Exercise –
Set down exactly the lines below, starting at the one that contains "const a = j" and ending at the one that contains "lists.forEach((l, m) =>", with both of those lines included and nothing else.

Records to process –
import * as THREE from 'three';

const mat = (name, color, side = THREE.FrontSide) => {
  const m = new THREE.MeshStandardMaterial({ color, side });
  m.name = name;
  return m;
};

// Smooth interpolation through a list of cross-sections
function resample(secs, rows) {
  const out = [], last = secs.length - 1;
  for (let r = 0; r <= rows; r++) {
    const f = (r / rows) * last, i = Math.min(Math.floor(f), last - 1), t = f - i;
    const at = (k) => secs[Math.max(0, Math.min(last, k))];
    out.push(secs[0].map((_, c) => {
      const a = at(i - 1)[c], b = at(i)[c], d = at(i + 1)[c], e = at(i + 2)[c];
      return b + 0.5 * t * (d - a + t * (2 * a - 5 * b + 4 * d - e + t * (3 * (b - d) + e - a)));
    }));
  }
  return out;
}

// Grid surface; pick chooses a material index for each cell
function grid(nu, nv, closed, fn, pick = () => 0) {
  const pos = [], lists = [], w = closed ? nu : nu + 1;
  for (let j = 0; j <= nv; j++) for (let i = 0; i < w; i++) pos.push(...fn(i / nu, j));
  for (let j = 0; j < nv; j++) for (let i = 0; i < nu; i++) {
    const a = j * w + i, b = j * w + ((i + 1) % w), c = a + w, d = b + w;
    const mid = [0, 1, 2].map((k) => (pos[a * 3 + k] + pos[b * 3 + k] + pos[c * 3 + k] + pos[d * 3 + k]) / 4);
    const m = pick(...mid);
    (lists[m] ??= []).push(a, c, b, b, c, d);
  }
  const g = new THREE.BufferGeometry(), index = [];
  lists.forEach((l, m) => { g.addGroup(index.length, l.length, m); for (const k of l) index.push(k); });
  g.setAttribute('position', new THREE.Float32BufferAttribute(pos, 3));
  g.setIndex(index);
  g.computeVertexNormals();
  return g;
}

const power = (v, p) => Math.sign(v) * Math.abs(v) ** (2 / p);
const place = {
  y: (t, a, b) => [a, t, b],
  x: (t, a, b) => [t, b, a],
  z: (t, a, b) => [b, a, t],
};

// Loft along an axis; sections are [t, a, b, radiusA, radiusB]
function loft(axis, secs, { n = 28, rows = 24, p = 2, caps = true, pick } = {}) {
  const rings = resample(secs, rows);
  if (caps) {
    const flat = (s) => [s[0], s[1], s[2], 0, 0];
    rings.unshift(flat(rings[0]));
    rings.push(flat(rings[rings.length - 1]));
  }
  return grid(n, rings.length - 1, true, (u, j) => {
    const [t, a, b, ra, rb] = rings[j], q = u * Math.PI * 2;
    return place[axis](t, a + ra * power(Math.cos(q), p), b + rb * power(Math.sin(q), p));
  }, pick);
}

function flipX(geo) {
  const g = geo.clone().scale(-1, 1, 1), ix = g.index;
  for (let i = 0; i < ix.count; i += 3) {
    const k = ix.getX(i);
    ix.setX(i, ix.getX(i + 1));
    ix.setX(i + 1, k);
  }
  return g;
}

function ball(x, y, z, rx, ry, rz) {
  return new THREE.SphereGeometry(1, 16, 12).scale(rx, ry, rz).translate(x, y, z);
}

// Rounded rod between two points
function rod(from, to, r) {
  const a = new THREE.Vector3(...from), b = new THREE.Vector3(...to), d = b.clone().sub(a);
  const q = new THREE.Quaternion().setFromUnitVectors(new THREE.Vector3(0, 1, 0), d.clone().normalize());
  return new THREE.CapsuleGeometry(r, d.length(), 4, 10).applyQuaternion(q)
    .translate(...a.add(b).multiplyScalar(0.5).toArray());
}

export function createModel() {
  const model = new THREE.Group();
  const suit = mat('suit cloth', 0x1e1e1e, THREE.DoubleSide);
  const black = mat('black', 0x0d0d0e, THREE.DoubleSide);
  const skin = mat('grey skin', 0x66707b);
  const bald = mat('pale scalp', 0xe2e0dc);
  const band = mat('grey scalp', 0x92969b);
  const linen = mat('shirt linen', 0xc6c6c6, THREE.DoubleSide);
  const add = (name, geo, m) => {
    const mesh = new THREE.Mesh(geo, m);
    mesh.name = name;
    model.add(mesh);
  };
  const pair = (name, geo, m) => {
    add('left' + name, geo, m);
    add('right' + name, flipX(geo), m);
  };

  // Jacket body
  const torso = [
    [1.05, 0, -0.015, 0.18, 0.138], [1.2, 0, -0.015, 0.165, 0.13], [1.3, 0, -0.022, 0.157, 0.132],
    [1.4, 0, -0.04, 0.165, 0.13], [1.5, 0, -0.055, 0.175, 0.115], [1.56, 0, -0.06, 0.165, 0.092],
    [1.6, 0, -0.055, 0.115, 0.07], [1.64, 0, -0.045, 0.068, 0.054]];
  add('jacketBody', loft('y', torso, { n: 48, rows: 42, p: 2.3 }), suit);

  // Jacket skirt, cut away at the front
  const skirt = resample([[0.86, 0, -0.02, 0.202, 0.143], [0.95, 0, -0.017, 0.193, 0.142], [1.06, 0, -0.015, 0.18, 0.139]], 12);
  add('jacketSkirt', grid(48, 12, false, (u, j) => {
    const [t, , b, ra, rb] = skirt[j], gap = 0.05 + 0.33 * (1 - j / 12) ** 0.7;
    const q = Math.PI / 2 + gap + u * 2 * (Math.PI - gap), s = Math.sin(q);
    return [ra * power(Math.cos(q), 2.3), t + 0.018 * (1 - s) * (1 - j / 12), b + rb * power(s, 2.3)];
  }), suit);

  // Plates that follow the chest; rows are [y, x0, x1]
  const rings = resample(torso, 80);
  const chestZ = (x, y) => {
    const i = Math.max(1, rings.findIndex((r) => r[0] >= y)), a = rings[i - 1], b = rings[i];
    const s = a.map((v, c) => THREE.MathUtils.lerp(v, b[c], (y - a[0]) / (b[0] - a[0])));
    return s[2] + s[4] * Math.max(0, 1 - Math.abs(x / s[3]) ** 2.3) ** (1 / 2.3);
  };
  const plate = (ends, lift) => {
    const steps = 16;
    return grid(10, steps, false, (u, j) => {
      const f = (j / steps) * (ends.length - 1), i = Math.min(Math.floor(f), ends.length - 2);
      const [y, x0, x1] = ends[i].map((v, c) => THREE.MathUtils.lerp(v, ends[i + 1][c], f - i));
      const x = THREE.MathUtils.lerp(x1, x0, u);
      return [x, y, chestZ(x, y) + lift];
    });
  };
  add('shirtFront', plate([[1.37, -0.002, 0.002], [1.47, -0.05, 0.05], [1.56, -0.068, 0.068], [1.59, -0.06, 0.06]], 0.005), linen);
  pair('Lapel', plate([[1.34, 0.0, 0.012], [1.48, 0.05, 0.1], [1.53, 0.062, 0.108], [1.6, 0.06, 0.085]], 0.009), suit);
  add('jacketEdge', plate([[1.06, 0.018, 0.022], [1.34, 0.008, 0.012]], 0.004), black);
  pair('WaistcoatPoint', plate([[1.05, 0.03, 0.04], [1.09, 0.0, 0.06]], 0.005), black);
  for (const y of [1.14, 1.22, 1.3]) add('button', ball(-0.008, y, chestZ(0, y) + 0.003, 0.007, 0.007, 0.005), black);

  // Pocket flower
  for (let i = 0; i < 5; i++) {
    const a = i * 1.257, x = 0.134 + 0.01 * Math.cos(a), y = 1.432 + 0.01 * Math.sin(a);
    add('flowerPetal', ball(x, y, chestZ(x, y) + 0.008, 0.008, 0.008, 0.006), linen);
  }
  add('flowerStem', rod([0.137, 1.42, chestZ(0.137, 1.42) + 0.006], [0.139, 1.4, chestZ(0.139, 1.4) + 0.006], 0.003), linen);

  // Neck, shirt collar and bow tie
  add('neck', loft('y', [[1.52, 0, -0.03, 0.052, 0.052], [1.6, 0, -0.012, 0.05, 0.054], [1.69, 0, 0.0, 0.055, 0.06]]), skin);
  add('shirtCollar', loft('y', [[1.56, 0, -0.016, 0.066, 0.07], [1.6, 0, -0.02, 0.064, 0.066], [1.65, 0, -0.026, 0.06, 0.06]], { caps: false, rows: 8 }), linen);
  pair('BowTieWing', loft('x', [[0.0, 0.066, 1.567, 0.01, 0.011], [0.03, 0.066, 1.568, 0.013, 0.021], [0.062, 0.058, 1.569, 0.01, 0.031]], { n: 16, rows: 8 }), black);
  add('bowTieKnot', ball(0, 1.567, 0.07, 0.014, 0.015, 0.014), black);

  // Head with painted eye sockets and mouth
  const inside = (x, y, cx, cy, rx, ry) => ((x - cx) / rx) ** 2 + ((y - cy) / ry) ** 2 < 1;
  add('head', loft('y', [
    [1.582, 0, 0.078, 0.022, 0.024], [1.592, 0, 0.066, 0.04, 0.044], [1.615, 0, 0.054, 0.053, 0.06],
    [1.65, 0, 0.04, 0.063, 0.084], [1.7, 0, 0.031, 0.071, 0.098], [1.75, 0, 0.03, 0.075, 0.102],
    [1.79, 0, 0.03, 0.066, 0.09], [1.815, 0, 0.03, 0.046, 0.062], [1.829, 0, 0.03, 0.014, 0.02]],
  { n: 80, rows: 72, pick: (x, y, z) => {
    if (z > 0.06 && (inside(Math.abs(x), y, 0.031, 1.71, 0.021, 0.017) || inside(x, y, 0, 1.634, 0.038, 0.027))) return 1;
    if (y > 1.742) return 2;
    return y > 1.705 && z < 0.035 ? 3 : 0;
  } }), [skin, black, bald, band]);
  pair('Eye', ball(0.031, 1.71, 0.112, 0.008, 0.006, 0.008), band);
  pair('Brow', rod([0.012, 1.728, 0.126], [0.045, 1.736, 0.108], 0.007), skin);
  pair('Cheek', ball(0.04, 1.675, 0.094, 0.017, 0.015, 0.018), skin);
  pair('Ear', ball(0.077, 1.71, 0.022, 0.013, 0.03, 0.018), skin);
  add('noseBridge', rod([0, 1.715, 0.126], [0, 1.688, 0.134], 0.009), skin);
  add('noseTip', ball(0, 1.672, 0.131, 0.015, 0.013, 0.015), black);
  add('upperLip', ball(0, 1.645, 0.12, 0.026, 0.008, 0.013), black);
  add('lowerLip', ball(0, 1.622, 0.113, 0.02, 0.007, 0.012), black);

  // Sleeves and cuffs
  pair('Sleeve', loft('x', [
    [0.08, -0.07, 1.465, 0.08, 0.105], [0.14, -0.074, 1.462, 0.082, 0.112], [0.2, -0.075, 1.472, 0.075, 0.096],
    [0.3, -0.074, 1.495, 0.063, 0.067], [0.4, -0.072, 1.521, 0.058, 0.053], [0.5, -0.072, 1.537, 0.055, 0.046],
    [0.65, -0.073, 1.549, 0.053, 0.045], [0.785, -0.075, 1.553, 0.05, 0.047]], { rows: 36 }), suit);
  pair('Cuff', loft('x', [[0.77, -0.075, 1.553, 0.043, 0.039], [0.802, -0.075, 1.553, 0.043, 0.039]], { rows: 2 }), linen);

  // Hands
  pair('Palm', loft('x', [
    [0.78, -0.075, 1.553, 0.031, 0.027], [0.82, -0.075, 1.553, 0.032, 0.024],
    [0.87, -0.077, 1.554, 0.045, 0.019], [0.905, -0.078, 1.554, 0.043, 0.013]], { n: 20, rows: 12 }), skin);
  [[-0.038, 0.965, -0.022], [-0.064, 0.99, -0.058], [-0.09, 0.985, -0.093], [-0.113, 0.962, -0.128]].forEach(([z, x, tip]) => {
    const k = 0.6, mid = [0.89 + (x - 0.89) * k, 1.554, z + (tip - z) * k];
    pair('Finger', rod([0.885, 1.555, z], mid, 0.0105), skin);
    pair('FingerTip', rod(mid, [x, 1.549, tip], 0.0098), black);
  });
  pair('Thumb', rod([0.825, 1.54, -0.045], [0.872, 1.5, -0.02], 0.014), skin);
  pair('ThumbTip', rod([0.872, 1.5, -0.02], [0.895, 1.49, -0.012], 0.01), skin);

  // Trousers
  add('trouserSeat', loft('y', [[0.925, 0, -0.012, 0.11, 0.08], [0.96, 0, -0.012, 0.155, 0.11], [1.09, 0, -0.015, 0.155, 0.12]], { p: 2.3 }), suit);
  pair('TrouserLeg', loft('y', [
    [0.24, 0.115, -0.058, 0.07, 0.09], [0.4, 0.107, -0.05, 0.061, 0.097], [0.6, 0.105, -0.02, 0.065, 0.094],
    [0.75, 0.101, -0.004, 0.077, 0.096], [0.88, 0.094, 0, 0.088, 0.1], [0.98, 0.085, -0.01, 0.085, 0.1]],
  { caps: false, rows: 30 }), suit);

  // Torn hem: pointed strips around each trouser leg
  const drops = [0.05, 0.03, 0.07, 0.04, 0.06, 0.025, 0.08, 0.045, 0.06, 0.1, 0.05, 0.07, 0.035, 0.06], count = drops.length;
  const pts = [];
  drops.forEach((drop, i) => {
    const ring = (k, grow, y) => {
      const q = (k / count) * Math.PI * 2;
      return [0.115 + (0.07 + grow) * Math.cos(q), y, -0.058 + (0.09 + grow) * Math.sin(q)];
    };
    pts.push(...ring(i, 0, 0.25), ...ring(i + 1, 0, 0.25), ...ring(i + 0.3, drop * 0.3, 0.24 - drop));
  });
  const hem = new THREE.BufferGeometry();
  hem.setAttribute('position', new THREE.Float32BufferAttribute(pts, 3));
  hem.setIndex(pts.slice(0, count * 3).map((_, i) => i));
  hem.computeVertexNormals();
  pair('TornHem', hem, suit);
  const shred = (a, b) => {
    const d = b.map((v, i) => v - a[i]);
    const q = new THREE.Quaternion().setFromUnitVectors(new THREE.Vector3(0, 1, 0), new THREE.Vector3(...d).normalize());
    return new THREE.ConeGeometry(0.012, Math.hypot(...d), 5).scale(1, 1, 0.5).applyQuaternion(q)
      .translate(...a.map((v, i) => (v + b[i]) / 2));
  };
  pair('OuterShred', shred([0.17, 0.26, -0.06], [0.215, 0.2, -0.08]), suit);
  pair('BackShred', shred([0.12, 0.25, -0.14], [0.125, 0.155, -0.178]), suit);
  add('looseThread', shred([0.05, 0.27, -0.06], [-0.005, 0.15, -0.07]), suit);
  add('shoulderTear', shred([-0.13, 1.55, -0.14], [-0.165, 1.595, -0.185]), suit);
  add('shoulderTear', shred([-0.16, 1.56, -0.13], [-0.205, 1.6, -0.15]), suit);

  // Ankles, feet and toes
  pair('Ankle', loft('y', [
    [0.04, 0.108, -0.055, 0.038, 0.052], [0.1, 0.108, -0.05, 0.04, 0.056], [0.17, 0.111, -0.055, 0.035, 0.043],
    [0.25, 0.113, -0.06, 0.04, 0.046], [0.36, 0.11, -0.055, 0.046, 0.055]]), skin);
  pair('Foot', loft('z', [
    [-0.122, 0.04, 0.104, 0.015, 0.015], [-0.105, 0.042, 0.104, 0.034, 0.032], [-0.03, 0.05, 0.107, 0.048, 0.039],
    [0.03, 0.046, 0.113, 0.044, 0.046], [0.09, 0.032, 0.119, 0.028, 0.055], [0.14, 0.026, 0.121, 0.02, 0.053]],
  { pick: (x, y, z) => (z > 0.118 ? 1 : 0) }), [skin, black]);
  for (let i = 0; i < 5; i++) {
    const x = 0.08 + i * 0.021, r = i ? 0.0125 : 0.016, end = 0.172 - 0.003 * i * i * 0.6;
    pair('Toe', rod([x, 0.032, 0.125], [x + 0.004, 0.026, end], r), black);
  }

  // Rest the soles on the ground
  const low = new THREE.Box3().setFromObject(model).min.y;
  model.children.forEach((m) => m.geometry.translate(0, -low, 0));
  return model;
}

Exercise output –
    const a = j * w + i, b = j * w + ((i + 1) % w), c = a + w, d = b + w;
    const mid = [0, 1, 2].map((k) => (pos[a * 3 + k] + pos[b * 3 + k] + pos[c * 3 + k] + pos[d * 3 + k]) / 4);
    const m = pick(...mid);
    (lists[m] ??= []).push(a, c, b, b, c, d);
  }
  const g = new THREE.BufferGeometry(), index = [];
  lists.forEach((l, m) => { g.addGroup(index.length, l.length, m); for (const k of l) index.push(k); });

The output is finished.